▶ Problem statement: Please set down the lines of the listing exactly, from its first line to the line with "pts = [catmull(*ext[i:i + 4], j / STEPS)", leaving the pictures out.

▶ Data provided:
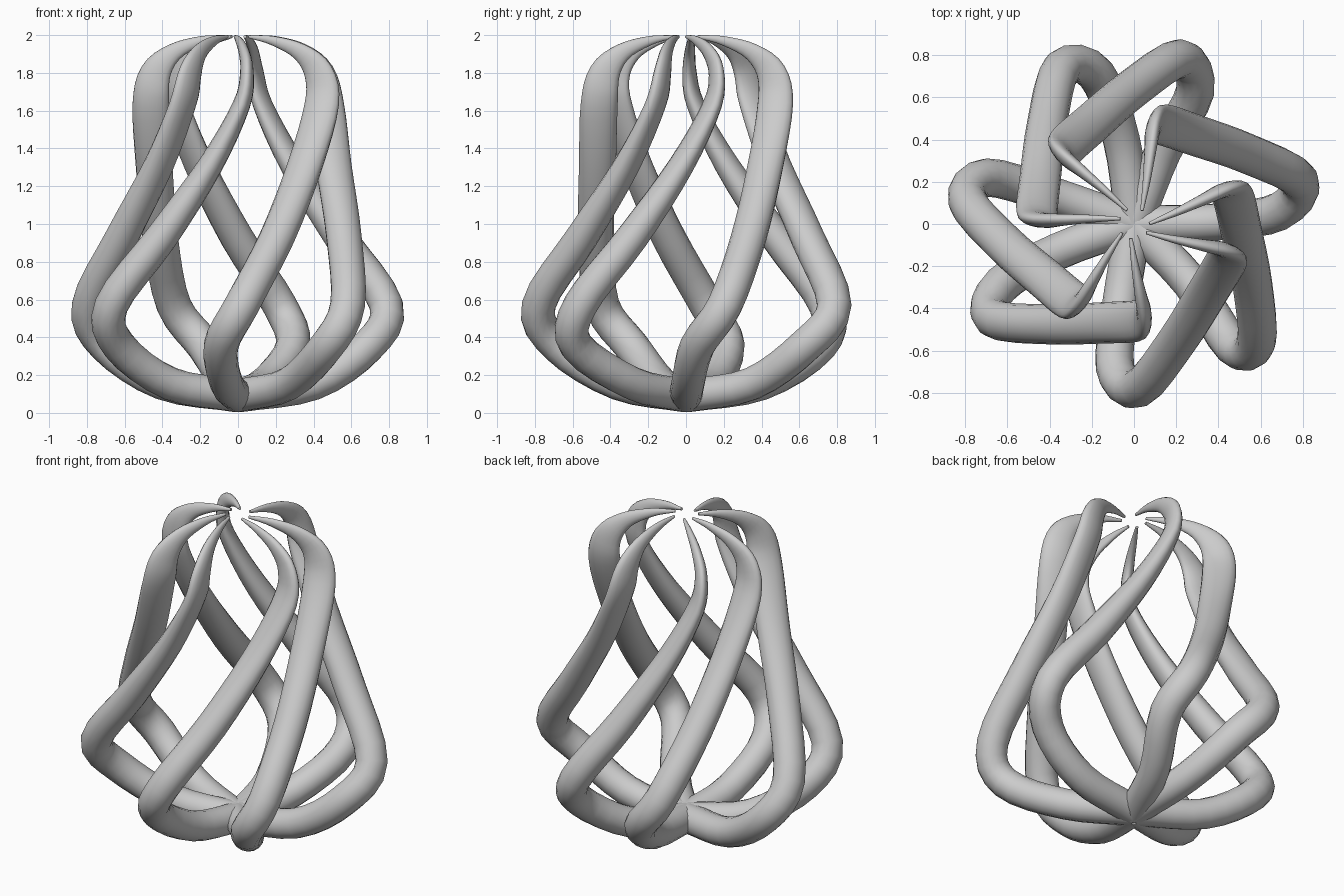
import bpy, bmesh, math
from mathutils import Vector, Matrix

if "Cube" in bpy.data.objects:
    bpy.data.objects.remove(bpy.data.objects["Cube"])

SIDES, STEPS = 16, 4

# plan (x, y) of each strand: floor run, start of bulge, end of bulge, shoulder
STRANDS = [
    ((0.40, 0.01), (0.69, 0.06), (0.785, 0.205), (0.14, 0.47)),
    ((0.14, 0.35), (0.29, 0.63), (0.22, 0.785), (-0.32, 0.37)),
    ((-0.06, 0.40), (-0.18, 0.71), (-0.34, 0.74), (-0.46, 0.06)),
    ((-0.40, 0.14), (-0.70, 0.22), (-0.79, 0.11), (-0.30, -0.36)),
    ((-0.36, -0.13), (-0.63, -0.29), (-0.67, -0.445), (0.01, -0.46)),
    ((-0.06, -0.36), (-0.09, -0.68), (0.02, -0.78), (0.44, -0.17)),
    ((0.27, -0.28), (0.47, -0.58), (0.58, -0.56), (0.47, 0.13)),
]


def catmull(p0, p1, p2, p3, t):
    return 0.5 * (2 * p1 + (p2 - p0) * t + (2 * p0 - 5 * p1 + 4 * p2 - p3) * t * t
                  + (3 * p1 - p0 - 3 * p2 + p3) * t ** 3)


def path_keys(floor, bulge, bend, shoulder):
    """Control values: x, y, z, radial half thickness, sideways half width"""
    c, s = Vector(bend), Vector(shoulder)
    out = s.normalized()
    rows = [((0, 0), 0.09, 0.088, 0.088),
            (floor, 0.155, 0.088, 0.088),
            (bulge, 0.355, 0.093, 0.09),
            (bend, 0.57, 0.093, 0.09),
            (c.lerp(s, 0.39) + out * 0.025, 0.93, 0.095, 0.085),
            (c.lerp(s, 0.77) + out * 0.012, 1.31, 0.098, 0.066)]
    # shoulder and tapered spoke: distance factor, twist in degrees, height, widths
    for f, turn, z, a, b in ((1.0, 1, 1.63, 0.098, 0.047), (0.94, 5, 1.80, 0.082, 0.036),
                             (0.73, 4, 1.91, 0.048, 0.028), (0.42, 0, 1.97, 0.025, 0.018),
                             (0.15, -14, 1.992, 0.008, 0.008)):
        rows.append((Matrix.Rotation(math.radians(turn), 2) @ s * f, z, a, b))
    return [Vector((p[0], p[1], z, a, b)) for p, z, a, b in rows]


def make_strand(name, plan):
    keys = path_keys(*plan)
    shoulder = Vector((*plan[3], 0)).normalized()
    ext = [2 * keys[0] - keys[1]] + keys + [2 * keys[-1] - keys[-2]]
    pts = [catmull(*ext[i:i + 4], j / STEPS)
           for i in range(len(keys) - 1) for j in range(STEPS)] + [keys[-1]]
    pos = [Vector(p[:3]) for p in pts]
    bm = bmesh.new()
    rings = []
    for i, p in enumerate(pos):
        tan = (pos[min(i + 1, len(pos) - 1)] - pos[max(i - 1, 0)]).normalized()
        # wide axis: down at the floor, outward on the run, up on the spoke
        lift = 3 * max(0, p.z - 1.65) - 2 * max(0, 0.7 - p.z)
        out = shoulder + Vector((0, 0, lift))
        out = (out - tan * out.dot(tan)).normalized()
        side = tan.cross(out)
        a, b = pts[i][3], pts[i][4]
        rings.append([bm.verts.new(p + out * a * math.cos(u) + side * b * math.sin(u))
                      for u in (2 * math.pi * k / SIDES for k in range(SIDES))])
    for r, q in zip(rings, rings[1:]):
        for k in range(SIDES):
            n = (k + 1) % SIDES
            bm.faces.new((r[k], r[n], q[n], q[k]))
    bm.faces.new(rings[0][::-1])
    bm.faces.new(rings[-1])
    bmesh.ops.recalc_face_normals(bm, faces=bm.faces)
    for f in bm.faces:
        f.smooth = len(f.verts) == 4
    mesh = bpy.data.meshes.new(name)
    bm.to_mesh(mesh)
    bm.free()
    bpy.context.collection.objects.link(bpy.data.objects.new(name, mesh))


# seven twisting cage strands
for n, plan in enumerate(STRANDS):
    make_strand(f"cage_strand_{n + 1}", plan)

▶ Response to the task:
import bpy, bmesh, math
from mathutils import Vector, Matrix

if "Cube" in bpy.data.objects:
    bpy.data.objects.remove(bpy.data.objects["Cube"])

SIDES, STEPS = 16, 4

# plan (x, y) of each strand: floor run, start of bulge, end of bulge, shoulder
STRANDS = [
    ((0.40, 0.01), (0.69, 0.06), (0.785, 0.205), (0.14, 0.47)),
    ((0.14, 0.35), (0.29, 0.63), (0.22, 0.785), (-0.32, 0.37)),
    ((-0.06, 0.40), (-0.18, 0.71), (-0.34, 0.74), (-0.46, 0.06)),
    ((-0.40, 0.14), (-0.70, 0.22), (-0.79, 0.11), (-0.30, -0.36)),
    ((-0.36, -0.13), (-0.63, -0.29), (-0.67, -0.445), (0.01, -0.46)),
    ((-0.06, -0.36), (-0.09, -0.68), (0.02, -0.78), (0.44, -0.17)),
    ((0.27, -0.28), (0.47, -0.58), (0.58, -0.56), (0.47, 0.13)),
]


def catmull(p0, p1, p2, p3, t):
    return 0.5 * (2 * p1 + (p2 - p0) * t + (2 * p0 - 5 * p1 + 4 * p2 - p3) * t * t
                  + (3 * p1 - p0 - 3 * p2 + p3) * t ** 3)


def path_keys(floor, bulge, bend, shoulder):
    """Control values: x, y, z, radial half thickness, sideways half width"""
    c, s = Vector(bend), Vector(shoulder)
    out = s.normalized()
    rows = [((0, 0), 0.09, 0.088, 0.088),
            (floor, 0.155, 0.088, 0.088),
            (bulge, 0.355, 0.093, 0.09),
            (bend, 0.57, 0.093, 0.09),
            (c.lerp(s, 0.39) + out * 0.025, 0.93, 0.095, 0.085),
            (c.lerp(s, 0.77) + out * 0.012, 1.31, 0.098, 0.066)]
    # shoulder and tapered spoke: distance factor, twist in degrees, height, widths
    for f, turn, z, a, b in ((1.0, 1, 1.63, 0.098, 0.047), (0.94, 5, 1.80, 0.082, 0.036),
                             (0.73, 4, 1.91, 0.048, 0.028), (0.42, 0, 1.97, 0.025, 0.018),
                             (0.15, -14, 1.992, 0.008, 0.008)):
        rows.append((Matrix.Rotation(math.radians(turn), 2) @ s * f, z, a, b))
    return [Vector((p[0], p[1], z, a, b)) for p, z, a, b in rows]


def make_strand(name, plan):
    keys = path_keys(*plan)
    shoulder = Vector((*plan[3], 0)).normalized()
    ext = [2 * keys[0] - keys[1]] + keys + [2 * keys[-1] - keys[-2]]
    pts = [catmull(*ext[i:i + 4], j / STEPS)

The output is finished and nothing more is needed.